Thursday, July 19, 2012
I felt the panic swell inside. My sixteen years of experience hadn't yet taught me how to deal with such things as overwhelming embarrassment. How could I have locked the keys in the car with the motor still running? As I stood frozen trying to find a way out of the situation, I heard footsteps behind me.
The women paused momentarily and gently placed her arm on my shoulder.
A little bit of a predicament...huh?
She had known me since birth. Her eldest child was my age. She was friends with my parents. And she had been kind enough to allow me to park at her house because I wasn't old enough to get a parking permit from my high school.
I remember her from childhood. At that time we lived on the same block. Her smile was always comforting. Motherly. And her kitchen usually smelled of something good. Her son and I were best friends once. But time and distance had taken their toll. Now we only ran into each other sparingly.
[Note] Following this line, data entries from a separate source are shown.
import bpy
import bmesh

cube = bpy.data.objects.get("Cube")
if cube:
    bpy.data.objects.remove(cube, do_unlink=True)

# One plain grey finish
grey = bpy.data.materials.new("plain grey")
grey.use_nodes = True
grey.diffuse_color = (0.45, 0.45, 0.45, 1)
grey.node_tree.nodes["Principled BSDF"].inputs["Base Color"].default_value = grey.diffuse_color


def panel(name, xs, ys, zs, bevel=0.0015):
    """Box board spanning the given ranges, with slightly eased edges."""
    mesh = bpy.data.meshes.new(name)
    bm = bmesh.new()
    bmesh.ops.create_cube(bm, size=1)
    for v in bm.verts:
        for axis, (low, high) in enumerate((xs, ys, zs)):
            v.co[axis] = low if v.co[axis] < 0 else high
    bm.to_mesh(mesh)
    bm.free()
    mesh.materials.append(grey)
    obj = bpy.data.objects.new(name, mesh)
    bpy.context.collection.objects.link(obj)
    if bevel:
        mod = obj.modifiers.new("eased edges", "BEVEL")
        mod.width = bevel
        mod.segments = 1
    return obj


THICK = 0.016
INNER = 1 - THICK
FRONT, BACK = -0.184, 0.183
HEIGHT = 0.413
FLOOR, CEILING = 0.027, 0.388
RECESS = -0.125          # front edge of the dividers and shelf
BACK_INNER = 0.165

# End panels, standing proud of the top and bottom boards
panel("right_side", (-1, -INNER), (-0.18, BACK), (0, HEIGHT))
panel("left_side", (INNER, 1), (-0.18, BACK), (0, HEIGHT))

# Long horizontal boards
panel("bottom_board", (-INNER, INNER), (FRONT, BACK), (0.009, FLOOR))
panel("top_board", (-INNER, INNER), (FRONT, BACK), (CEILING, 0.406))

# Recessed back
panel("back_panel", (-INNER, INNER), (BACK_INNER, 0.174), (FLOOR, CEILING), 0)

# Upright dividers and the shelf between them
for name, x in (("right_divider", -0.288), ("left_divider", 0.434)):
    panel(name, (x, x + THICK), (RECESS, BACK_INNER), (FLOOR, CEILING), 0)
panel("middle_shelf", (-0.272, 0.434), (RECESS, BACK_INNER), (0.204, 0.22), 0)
I was no longer a child, although I felt like a five year old parked in her kitchen waiting for my mom to come pick me up. I felt helpless as she called the police to have my car door opened. She made me hot chocolate while we waited. She neither teased nor chided. When I left she offered to write a note for my teacher. But I refused. I wanted to maintain the little pride I still had.
Over the next 15 years our paths crossed occasionally. My mom would update me on what was going on with her family.
I was busy with college, then medical school, then residency. I finished my training and returned to be a hospitalist at a local hospital. I was feeling young an important,competent, and ready to tackle the world.
I had known that she was diagnosed with lung cancer. Never a smoker, she was one of the unlucky ones. From time to time I would stop by her room to chat when she was admitted for chemotherapy. We discussed her fears and anxieties. We talked about old times. I was just a friendly visitor to pass the hours.
The last time she was admitted, I made a point of coming early. She was in the hospice program and was dying quickly. I knocked gently on the door and let myself in. I expected to find a room full of people, but instead it was empty. Her family had stepped out briefly for a cup of coffee.
She was resting quietly. She was unconscious and breathing deeply. She had a look that I recognized-the look of someone who was walking her lasts steps through life's unexpected maze. I knew her time was fleeting.
So I sat next to her bed and let her know that I was there. Speaking softly, I leaned forward towards her. I told her that I was sorry for what she was going through. I told her that it was a pleasure knowing her. And then I said goodbye. I placed her hand in mine and promised that I would always remember.
I left the room before the family returned. She died later that day. Inexplicably, I didn't go to the funeral.
I run into her son every now and then. Our lives have taken such different paths, but we still share history. Unlike the people he now meets today, I knew his mother. And this means something.
I don't know why these thoughts came to me this morning as I got out of my car. Why such randomness pops into my head. But I am thankful for them nonetheless.
I will keep the promise I made to her that day.
I will always remember.
Posted by Jordan Grumet at 12:04 PM